After Hessler left, old man O.A. Arneberg (buried in Norse cemetery but grave lost somehow) came to Mary’s and lived on there with the family for years. He had come from Hamar, Norway and stayed with Danna until John was about 10 years old. He was a gunsmith when he came from Norway. He worked for board and raised a few horses (had a few mares and sold colts). He was sort of handy man about house. Arneberg took John fishing when John was so small. An old man named Knute Skimland told Arneburg that he had talked to a man Hessler near Thorndale, and he had made the remark that he had seen his son John when John was 7 years old. Hessler had been by with a peddler and he told Skimland that he had been by and seen his son and gave him a little money purse.

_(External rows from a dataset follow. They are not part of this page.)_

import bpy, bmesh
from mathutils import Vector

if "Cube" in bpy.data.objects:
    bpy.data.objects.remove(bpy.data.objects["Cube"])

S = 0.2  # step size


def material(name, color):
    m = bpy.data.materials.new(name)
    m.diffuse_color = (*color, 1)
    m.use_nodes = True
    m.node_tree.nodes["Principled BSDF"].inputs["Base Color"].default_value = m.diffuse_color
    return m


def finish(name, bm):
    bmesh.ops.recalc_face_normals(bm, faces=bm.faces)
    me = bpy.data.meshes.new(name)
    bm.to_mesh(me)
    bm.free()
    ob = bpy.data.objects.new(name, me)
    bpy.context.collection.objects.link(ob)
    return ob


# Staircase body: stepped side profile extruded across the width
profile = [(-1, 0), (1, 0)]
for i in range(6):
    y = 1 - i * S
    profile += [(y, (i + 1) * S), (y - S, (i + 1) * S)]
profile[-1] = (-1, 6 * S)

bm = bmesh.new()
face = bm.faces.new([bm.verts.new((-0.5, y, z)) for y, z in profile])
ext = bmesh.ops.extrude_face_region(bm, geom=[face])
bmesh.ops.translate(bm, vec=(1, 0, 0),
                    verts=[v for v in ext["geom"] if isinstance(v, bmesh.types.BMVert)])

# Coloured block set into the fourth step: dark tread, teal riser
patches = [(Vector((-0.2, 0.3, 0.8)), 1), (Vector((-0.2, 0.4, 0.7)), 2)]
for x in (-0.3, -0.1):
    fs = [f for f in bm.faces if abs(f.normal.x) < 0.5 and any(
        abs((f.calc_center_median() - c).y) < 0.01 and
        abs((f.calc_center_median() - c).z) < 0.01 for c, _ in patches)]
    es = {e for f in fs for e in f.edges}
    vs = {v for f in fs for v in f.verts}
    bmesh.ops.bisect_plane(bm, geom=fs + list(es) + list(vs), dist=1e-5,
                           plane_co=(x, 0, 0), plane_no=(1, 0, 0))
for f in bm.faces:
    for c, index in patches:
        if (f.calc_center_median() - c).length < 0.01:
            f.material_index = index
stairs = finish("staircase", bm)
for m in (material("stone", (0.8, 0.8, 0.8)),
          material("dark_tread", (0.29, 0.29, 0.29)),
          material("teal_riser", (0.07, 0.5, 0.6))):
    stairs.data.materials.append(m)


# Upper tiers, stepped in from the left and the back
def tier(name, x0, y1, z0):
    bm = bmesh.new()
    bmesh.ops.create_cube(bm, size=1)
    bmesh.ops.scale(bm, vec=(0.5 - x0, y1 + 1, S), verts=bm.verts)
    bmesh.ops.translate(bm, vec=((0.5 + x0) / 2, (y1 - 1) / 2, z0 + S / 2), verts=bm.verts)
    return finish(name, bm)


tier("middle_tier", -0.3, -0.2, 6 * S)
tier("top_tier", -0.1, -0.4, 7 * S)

After the peddler left, old man Arneburg had remarked to Danna that that man with the peddler sure looked like Hessler, but he never revealed his identity at the time. This was the last report of Hessler in Bosque County.

Mary was once visited by Indians when they came to the settlement. A number of people were killed and captured and horses were stolen.

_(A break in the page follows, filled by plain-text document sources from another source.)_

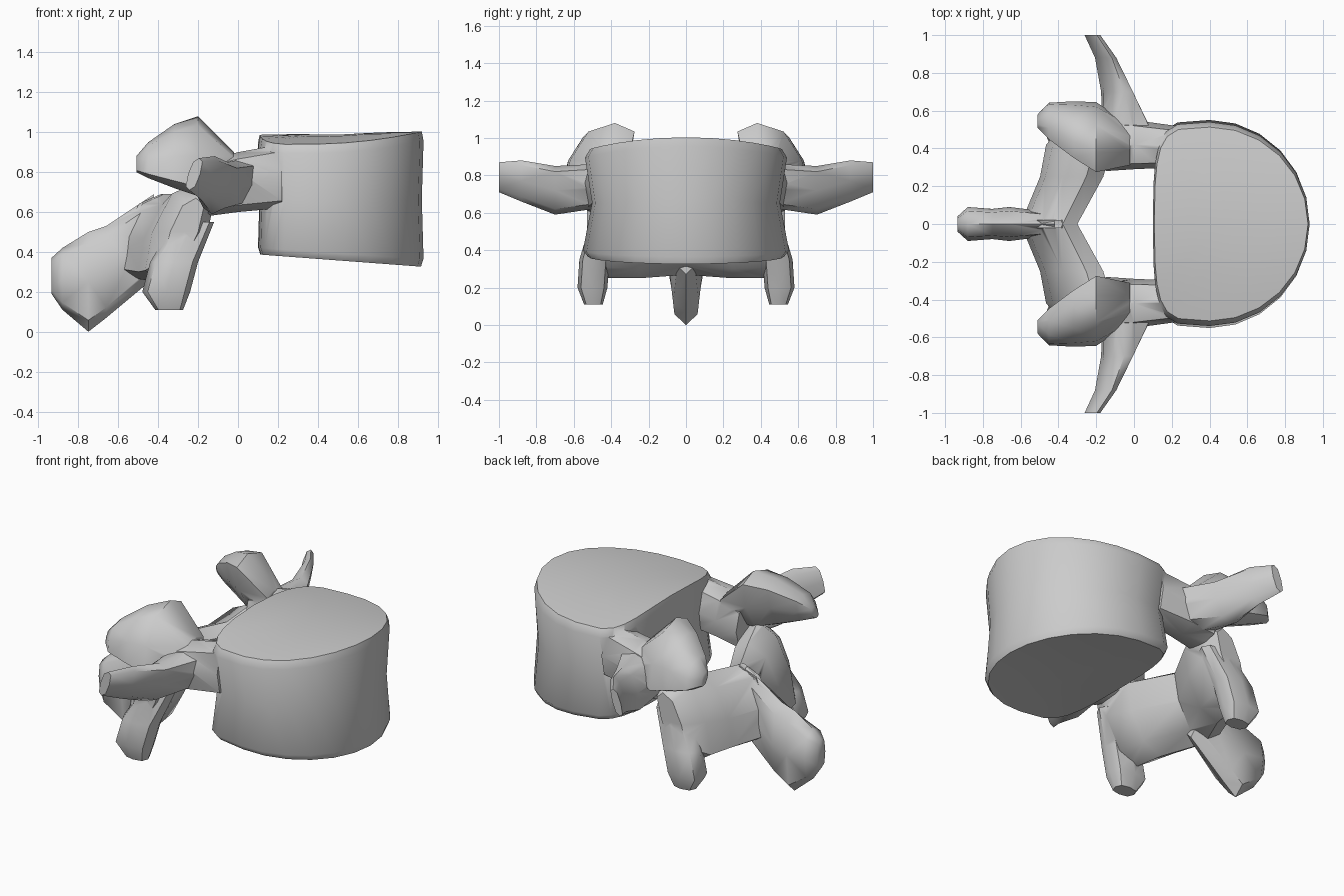
import bpy, bmesh, math

if "Cube" in bpy.data.objects:
    bpy.data.objects.remove(bpy.data.objects["Cube"])

parts = []


def power(v, e):
    return math.copysign(abs(v) ** e, v)


def loft(name, rings):
    """Skin between rings of equal size, with fanned end caps."""
    bm = bmesh.new()
    vs = [[bm.verts.new(p) for p in r] for r in rings]
    n = len(vs[0])
    for a, b in zip(vs, vs[1:]):
        for i in range(n):
            j = (i + 1) % n
            bm.faces.new((a[i], a[j], b[j], b[i]))
    bmesh.ops.poke(bm, faces=[bm.faces.new(vs[0]), bm.faces.new(vs[-1])])
    bmesh.ops.recalc_face_normals(bm, faces=bm.faces[:])
    bmesh.ops.triangulate(bm, faces=bm.faces[:])
    me = bpy.data.meshes.new(name)
    bm.to_mesh(me)
    bm.free()
    ob = bpy.data.objects.new(name, me)
    bpy.context.collection.objects.link(ob)
    parts.append(ob)
    return ob


def strut(name, axis, shear, stations, side=1):
    """Rounded eight-sided bar along one axis; station = x, y, z, half sizes."""
    u, v = [k for k in range(3) if k != axis]
    rings = []
    for x, y, z, ru, rv in stations:
        ring = []
        for i in range(8):
            a = math.tau * i / 8
            p = [x, y, z]
            dv = rv * power(math.sin(a), .75)
            p[u] += ru * power(math.cos(a), .75) + shear * dv
            p[v] += dv
            p[1] *= side
            ring.append(p)
        rings.append(ring)
    return loft(name, rings)


# vertebral body: round in front, blunt and dented behind
def body_ring(sx, sy, t):
    ring = []
    for i in range(24):
        a = math.tau * i / 24
        c, s = math.cos(a), math.sin(a)
        if c > 0:
            x, y = .4 + .53 * c, .54 * s
        else:
            x, y = .4 + .34 * power(c, .5), .54 * power(s, .7)
            x += .04 * c * c
        x, y = .5 + (x - .5) * sx, y * sy
        low = .395 - .075 * x
        high = .985 + .02 * x - .2 * y * y
        ring.append((x, y, low + (high - low) * t))
    return ring


levels = [(.5, .5, .03), (.97, .97, 0), (1, 1.02, .06), (.98, .93, .5),
          (1, 1, .93), (.98, .95, 1), (.5, .5, 1)]
body = loft("vertebral_body", [body_ring(*lv) for lv in levels])

# paired parts of the arch: axis, shear, stations
paired = {
    "pedicle": (0, 0, [
        (.22, .41, .78, .11, .16), (0, .42, .75, .13, .15),
        (-.15, .42, .72, .14, .14)]),
    "superior_process": (0, -.4, [
        (-.02, .42, .8, .1, .1), (-.2, .46, .88, .16, .2),
        (-.32, .5, .88, .13, .16), (-.45, .545, .86, .09, .09),
        (-.51, .545, .84, .03, .04)]),
    "transverse_process": (1, .3, [
        (-.04, .5, .74, .13, .12), (-.09, .7, .72, .07, .13),
        (-.15, .88, .77, .04, .11), (-.22, 1, .79, .03, .08)]),
    "lamina": (1, .35, [
        (-.46, -.02, .48, .12, .21), (-.33, .25, .47, .14, .22),
        (-.29, .42, .5, .14, .25), (-.27, .53, .5, .07, .17)]),
    "inferior_process": (2, 0, [
        (-.22, .45, .55, .1, .06), (-.32, .49, .35, .12, .08),
        (-.36, .5, .2, .12, .08), (-.345, .495, .11, .07, .05)]),
}
for name, spec in paired.items():
    for side, tag in ((1, "left"), (-1, "right")):
        strut(f"{name}_{tag}", *spec, side)

# spinous process
strut("spinous_process", 0, 0, [
    (-.42, 0, .48, .06, .21), (-.66, 0, .3, .09, .23),
    (-.75, 0, .25, .08, .25), (-.88, 0, .265, .09, .155),
    (-.935, 0, .28, .04, .09)])

# weld everything into one continuous bone
bpy.context.view_layer.objects.active = body
for ob in parts[1:]:
    mod = body.modifiers.new("weld", 'BOOLEAN')
    mod.operation = 'UNION'
    mod.solver = 'EXACT'
    mod.object = ob
    bpy.ops.object.modifier_apply(modifier=mod.name)
for ob in parts[1:]:
    bpy.data.objects.remove(ob)

body.name = "vertebra"
bpy.ops.object.select_all(action='DESELECT')
body.select_set(True)
bpy.ops.object.shade_smooth_by_angle(angle=math.radians(50))
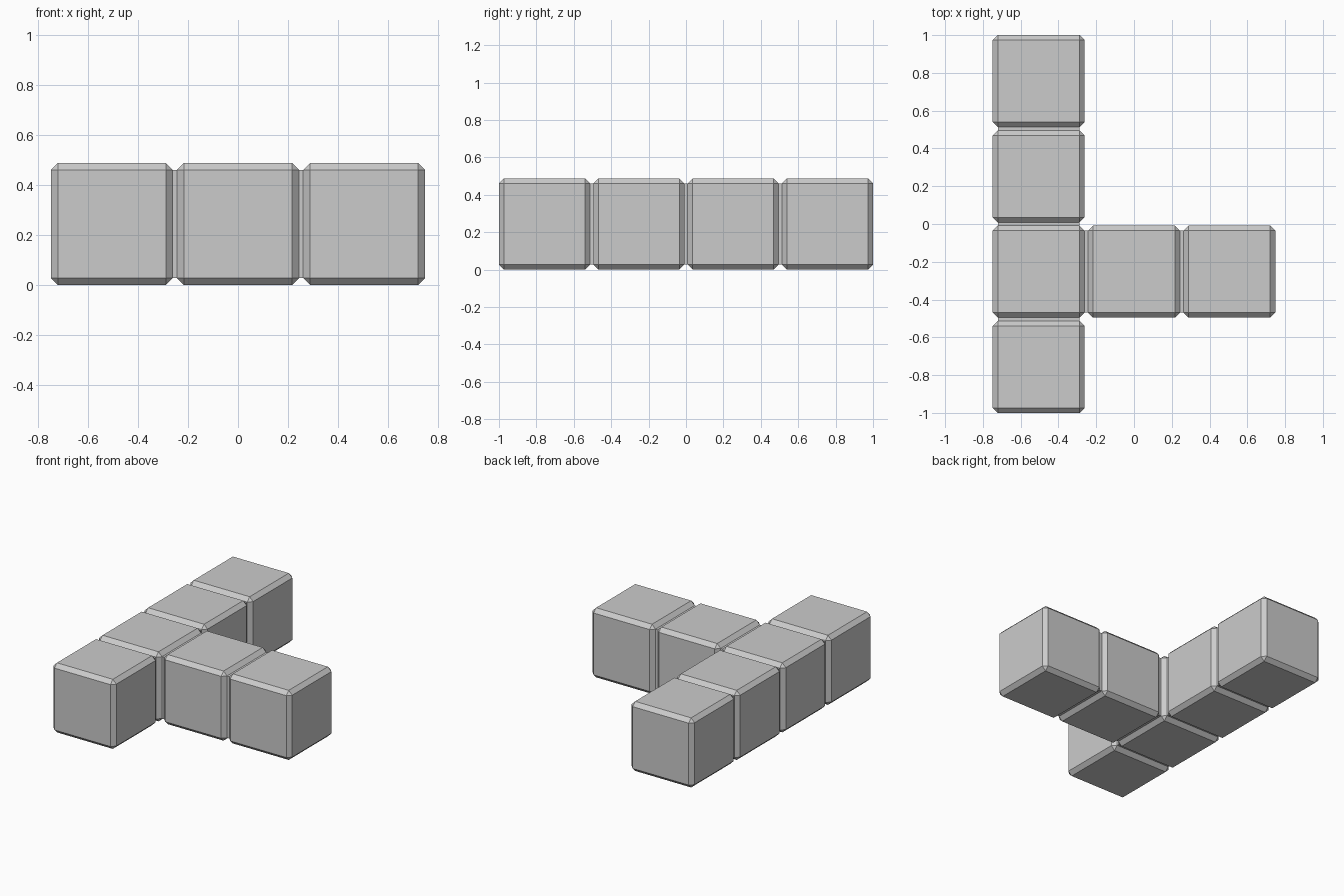
import bpy
import bmesh
from mathutils import Matrix, Vector

default = bpy.data.objects.get("Cube")
if default:
    bpy.data.objects.remove(default, do_unlink=True)

SIZE = 0.487               # edge of one block
PITCH = (2 - SIZE) / 3     # spacing of block centres
BEVEL = 0.027

# Single grey material
grey = bpy.data.materials.new("plain grey")
grey.use_nodes = True
grey.diffuse_color = (0.6, 0.6, 0.6, 1)
grey.node_tree.nodes["Principled BSDF"].inputs["Base Color"].default_value = (0.6, 0.6, 0.6, 1)

# Grid cells: a row of four along y, with an arm of two towards +x
cells = [(0, j) for j in range(4)] + [(1, 1), (2, 1)]


def centre(cell):
    return Vector(((cell[0] - 1) * PITCH, (cell[1] - 1.5) * PITCH, SIZE / 2))


# Chamfered blocks
bm = bmesh.new()
for cell in cells:
    block = bmesh.new()
    bmesh.ops.create_cube(block, size=SIZE, matrix=Matrix.Translation(centre(cell)))
    bmesh.ops.bevel(block, geom=block.edges[:], offset=BEVEL, offset_type='OFFSET',
                    segments=1, affect='EDGES', clamp_overlap=True)
    piece = bpy.data.meshes.new("block_piece")
    block.to_mesh(piece)
    block.free()
    bm.from_mesh(piece)
    bpy.data.meshes.remove(piece)


def face_at(point):
    return min(bm.faces, key=lambda f: (f.calc_center_median() - point).length)


# Necks joining neighbouring blocks through their flat faces
for cell in cells:
    for step in ((1, 0), (0, 1)):
        neighbour = (cell[0] + step[0], cell[1] + step[1])
        if neighbour not in cells:
            continue
        reach = Vector((step[0], step[1], 0)) * SIZE / 2
        ends = [face_at(centre(cell) + reach), face_at(centre(neighbour) - reach)]
        edges = [e for f in ends for e in f.edges]
        bmesh.ops.delete(bm, geom=ends, context='FACES_ONLY')
        bmesh.ops.bridge_loops(bm, edges=edges)

bmesh.ops.recalc_face_normals(bm, faces=bm.faces[:])
mesh = bpy.data.meshes.new("joined_blocks")
bm.to_mesh(mesh)
bm.free()
mesh.materials.append(grey)
blocks = bpy.data.objects.new("joined_blocks", mesh)
bpy.context.collection.objects.link(blocks)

Her Children

Mary had 3 children. The first two were with her first husband Nils Swenson. The third was with her second husband Julius Hessler who is believed to actually be Julius Kuler. Only two of the children (Clara and John) have descendants that are living today. Click on one of the children below to see further information on that child.


Clara Anne Swenson [1860-1848] married Jorgen Christian "Chris" Grimland; 4 children; died at the age of 88

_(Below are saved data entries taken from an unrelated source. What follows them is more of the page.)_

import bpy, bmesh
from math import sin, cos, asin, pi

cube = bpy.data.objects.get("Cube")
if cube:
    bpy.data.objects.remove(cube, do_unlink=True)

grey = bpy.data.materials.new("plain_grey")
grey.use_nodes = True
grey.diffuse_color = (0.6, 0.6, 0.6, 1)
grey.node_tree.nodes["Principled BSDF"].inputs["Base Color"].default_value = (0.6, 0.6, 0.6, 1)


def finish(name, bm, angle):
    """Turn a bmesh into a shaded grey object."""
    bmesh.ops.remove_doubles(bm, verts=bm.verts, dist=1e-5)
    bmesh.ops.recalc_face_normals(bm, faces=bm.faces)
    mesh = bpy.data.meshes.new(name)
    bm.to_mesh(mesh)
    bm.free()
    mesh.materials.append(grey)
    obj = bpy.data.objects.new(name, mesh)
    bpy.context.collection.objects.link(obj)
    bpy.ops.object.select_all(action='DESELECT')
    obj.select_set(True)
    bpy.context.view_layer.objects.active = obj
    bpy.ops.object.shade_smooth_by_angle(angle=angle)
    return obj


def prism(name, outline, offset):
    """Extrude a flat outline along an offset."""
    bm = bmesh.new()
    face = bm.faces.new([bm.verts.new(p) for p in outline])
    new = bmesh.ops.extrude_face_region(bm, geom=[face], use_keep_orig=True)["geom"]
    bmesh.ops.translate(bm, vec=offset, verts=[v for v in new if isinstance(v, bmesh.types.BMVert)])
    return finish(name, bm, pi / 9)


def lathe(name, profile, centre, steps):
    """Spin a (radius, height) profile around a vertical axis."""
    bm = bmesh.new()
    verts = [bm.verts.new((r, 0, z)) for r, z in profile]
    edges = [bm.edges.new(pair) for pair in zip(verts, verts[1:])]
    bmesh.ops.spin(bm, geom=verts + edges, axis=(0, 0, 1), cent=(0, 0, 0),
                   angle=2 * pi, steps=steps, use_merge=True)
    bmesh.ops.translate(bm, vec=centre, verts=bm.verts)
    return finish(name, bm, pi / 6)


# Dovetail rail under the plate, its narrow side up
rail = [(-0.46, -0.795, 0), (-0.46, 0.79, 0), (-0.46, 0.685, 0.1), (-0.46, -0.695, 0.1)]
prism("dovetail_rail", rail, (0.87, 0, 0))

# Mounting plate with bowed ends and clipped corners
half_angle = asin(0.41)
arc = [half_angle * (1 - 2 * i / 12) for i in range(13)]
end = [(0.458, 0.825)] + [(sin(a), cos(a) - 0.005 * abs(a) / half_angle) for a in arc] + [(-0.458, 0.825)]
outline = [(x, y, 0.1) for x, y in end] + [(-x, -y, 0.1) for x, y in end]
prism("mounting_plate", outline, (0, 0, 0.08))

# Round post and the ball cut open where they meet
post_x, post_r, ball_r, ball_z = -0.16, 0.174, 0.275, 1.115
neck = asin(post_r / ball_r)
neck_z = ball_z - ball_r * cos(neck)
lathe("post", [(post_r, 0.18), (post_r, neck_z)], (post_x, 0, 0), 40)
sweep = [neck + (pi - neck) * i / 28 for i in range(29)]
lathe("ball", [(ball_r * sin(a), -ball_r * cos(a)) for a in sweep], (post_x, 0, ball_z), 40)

Neal Marion Swenson [1863-1947] married twice (Josephine Marie Canuteson and Eli "Ella" Sinderud); 4 children with Josephine; died at the age of 83


John Emmanuel Swenson [1867-1957] married Mary Gelena Rea; 6 children; died at the age of 90

Swenson Family Tree

Syver Larsen and Kirsti Christensdatter had 9 children, 44 grandchildren, and 76 great-grandchildren. Those shown in red are known to be deceased.

Forebears First Generation
Second Generation
Third Generation
(great grandchildren)
Fourth Generation
(gg grandchildren)
Mary Pierson Clara Anne Swenson Marion Neal Grimland Yearn Christian Grimland David Dunagan Grimland
Joseph Ingval Gunirius Grimland Joseph Rush Grimland Joseph Rush Grimland Jr
Hattie Constance Grimland Robert Earl Price Elizabeth Lee Price
Beverly Price
Virgie Lee Price Tom Hancock Barker
Robert William Barker
Marie Louise Grimland J. Edgar Lumpkin Gail Clayton Lumpkin
Laurie Ann Lumpkin
Betty Marie Lumpkin Stacy Byrns Langston
Gay Carol Langston
Leslie Marie Langston
Lewis Edwin Langston III
Neal Marion Swenson Norma Kathleen Swenson --- ---
Jodie N____ Swenson --- ---
Marie Marguerite Swenson --- ---
Jay Neal Swenson --- ---
John Emmanuel Swenson Georgie Marie Swenson Esther Doris Anderson John Ansley Russell III
Rebecca Rea Russell
David Anderson Russell
Sarah Ann Russell
George Washington Anderson Jr Ellen Claire Anderson
Susan Lynn Anderson
Roger Haynes Anderson
Kristie Lee Anderson
Esther Kyle Swenson Virginia Marie Olsen Carol Ann Hubbard
Virginia Sue Hubbard
Jean Ellen Hubbard
John Barry Hubbard Jr
Annis Louise Olsen Bruce Lane Wiland
Jill Lynn Wiland
Carroll Emmanuel Swenson John David Swenson Christine Swenson
John David Swenson Jr
Ellen Kay Swenson
Wilma Gladyce Swenson Rea Mortimer Berry Kathleen Diane Berry
Rea Mortimer Berry Jr
John Andrew Berry
Barbara Ann Berry Mark Elwood Brown
Holly Lyn Brown
Barton Berry Brown
Kelly Lee Brown
Mamie Olena Swenson --- ---
John Glenn Swenson --- ---


Nils Julius Hessler as a young man
(date unknown - ca 1857-1860?)

John Swenson as a young man
(date unknown)

Clara, Neal, and John Swenson
(date unknown)